There are many verses that talk about prayer in the Bible. And some of them, when taken out of context, may give us the idea that God is like a genie: He is there listening to our requests in order to grant them. And it obviously isn’t true.
Praying is not telling God what you want Him to do. It is listening to God to know what He wants you to do. (Click to tweet this quote)
Prayer is converse with God; the intercourse of the soul with God, not in contemplation or meditation, but in direct address to him.
Prayer is a conversation, a direct talk between you and God. You talk and you listen, God talks and God listens. He does his part, every single time. Now we need to do ours. We need to talk to Him instead of sending a list of demands, and most of all we need to listen.
The term “children of God” has lost its original meaning along the years. Nowadays, it is common to hear people saying that “everyone is a child of God”, but that is not true (check this post for more details).
The Bible says:
For those who are led by the Spirit of God are the children of God. (Romans 8:14)
Another fact about our relationship with God is that God doesn’t have grandchildren. What I mean to say is that, if a person is a child of someone who has a relationship with God, that doesn’t mean that this person is saved.

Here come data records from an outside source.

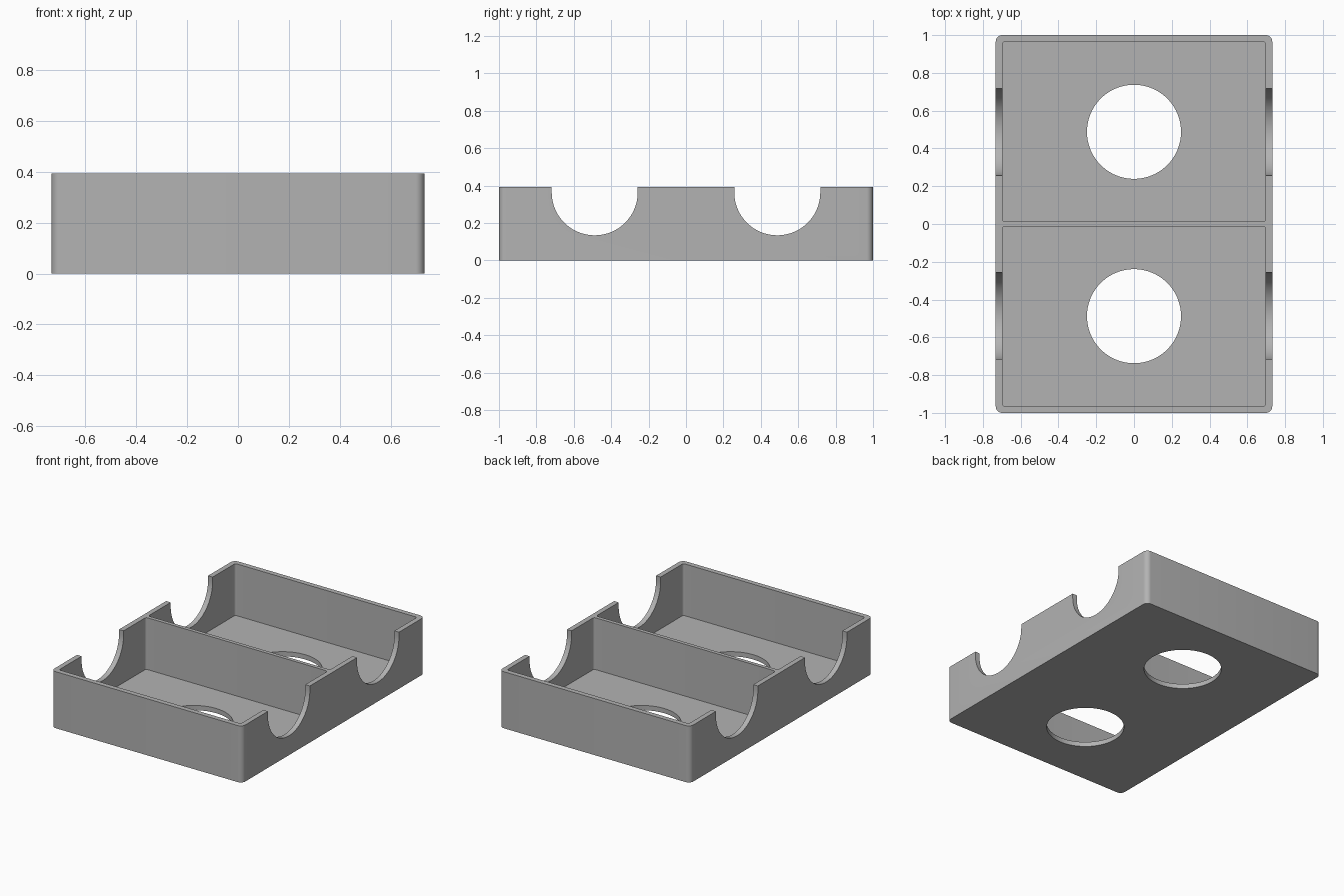
import bpy, bmesh
from math import sin, cos, pi, radians
from mathutils import Vector

if "Cube" in bpy.data.objects:
    bpy.data.objects.remove(bpy.data.objects["Cube"], do_unlink=True)

HALF_X, HALF_Y, HEIGHT = 0.732, 1.0, 0.392
WALL, FLOOR, DIVIDER = 0.035, 0.033, 0.026
BAY_Y = 0.488            # centre of each bay along y
HOLE_R, NOTCH_R, NOTCH_BOTTOM = 0.249, 0.23, 0.134

grey = bpy.data.materials.new("plain grey")
grey.use_nodes = True
grey.diffuse_color = (0.45, 0.45, 0.45, 1)
grey.node_tree.nodes["Principled BSDF"].inputs["Base Color"].default_value = (0.45, 0.45, 0.45, 1)


def arc(cx, cy, r, start, end, steps):
    angles = [start + (end - start) * i / steps for i in range(steps + 1)]
    return [(cx + r * cos(a), cy + r * sin(a)) for a in angles]


def rounded_rect(cx, cy, hx, hy, r):
    pts = []
    for i, (sx, sy) in enumerate([(1, 1), (-1, 1), (-1, -1), (1, -1)]):
        pts += arc(cx + sx * (hx - r), cy + sy * (hy - r), r, i * pi / 2, (i + 1) * pi / 2, 8)
    return pts


def prism(name, outline, low, high, axis="z"):
    """Extrude an outline in xy along z, or an outline in yz along x."""
    bm = bmesh.new()
    place = (lambda u, v: (u, v, low)) if axis == "z" else (lambda u, v: (low, u, v))
    face = bm.faces.new([bm.verts.new(place(u, v)) for u, v in outline])
    top = bmesh.ops.extrude_face_region(bm, geom=[face])["geom"]
    move = Vector((0, 0, high - low)) if axis == "z" else Vector((high - low, 0, 0))
    bmesh.ops.translate(bm, vec=move, verts=[g for g in top if isinstance(g, bmesh.types.BMVert)])
    bmesh.ops.recalc_face_normals(bm, faces=bm.faces)
    mesh = bpy.data.meshes.new(name)
    bm.to_mesh(mesh)
    bm.free()
    mesh.materials.append(grey)
    obj = bpy.data.objects.new(name, mesh)
    bpy.context.scene.collection.objects.link(obj)
    return obj


# Tray body with rounded upright corners
tray = prism("tray", rounded_rect(0, 0, HALF_X, HALF_Y, WALL), 0, HEIGHT)

# Cutters for the two bays: pocket, floor hole and side notches
cutters = []
bay_half = (HALF_Y - WALL - DIVIDER / 2) / 2
for side, label in ((-1, "front"), (1, "back")):
    y = side * BAY_Y
    pocket_y = side * (DIVIDER / 2 + bay_half)
    cutters.append(prism(label + "_pocket_cutter",
                         rounded_rect(0, pocket_y, HALF_X - WALL, bay_half, 0.015), FLOOR, 1))
    cutters.append(prism(label + "_hole_cutter", arc(0, y, HOLE_R, 0, 2 * pi, 96)[:-1], -1, 0.2))
    u_shape = arc(y, NOTCH_BOTTOM + NOTCH_R, NOTCH_R, pi, 2 * pi, 48)
    u_shape += [(y + NOTCH_R, 1), (y - NOTCH_R, 1)]
    cutters.append(prism(label + "_notch_cutter", u_shape, -1, 1, "x"))

# Cut the tray, then discard the cutters
bpy.context.view_layer.objects.active = tray
for cutter in cutters:
    cutter.hide_render = True
    cut = tray.modifiers.new(cutter.name, "BOOLEAN")
    cut.operation = "DIFFERENCE"
    cut.solver = "EXACT"
    cut.object = cutter
    bpy.ops.object.modifier_apply(modifier=cut.name)
    bpy.data.objects.remove(cutter, do_unlink=True)

# Smooth the rounded corners and keep the rims sharp
for obj in bpy.context.selected_objects:
    obj.select_set(False)
tray.select_set(True)
bpy.ops.object.shade_smooth_by_angle(angle=radians(30))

Salvation is personal, and so is a relationship with God. It is not inherited from our parents.
We have many examples in the Bible of godly parents whose children got away from God. And unfortunately, that is a common fact nowadays too.
When we talk about liking and loving, most people think that the difference between them is the intensity of the feeling, but it actually isn’t. They are quite different in fact, but still most people get them mixed all the time.
I’m not talking only about romantic relationships, this applies to all relationships in our life.
When you like someone, it is all about how that person makes you feel. You are proud of them, you like being near them, talking to them, spending time with them, etc, because they make you feel good.
However, if something happens and that person disappoints you, the feeling you have for them starts vanishing. Why? Because this feeling is based upon what you get from that person, it is conditional.
Liking is about you.
On the other hand, when you love someone, it makes you put that person’s interests before yours. No matter what the person does, even if they disappoint you, you still love them. True ove is unconditional.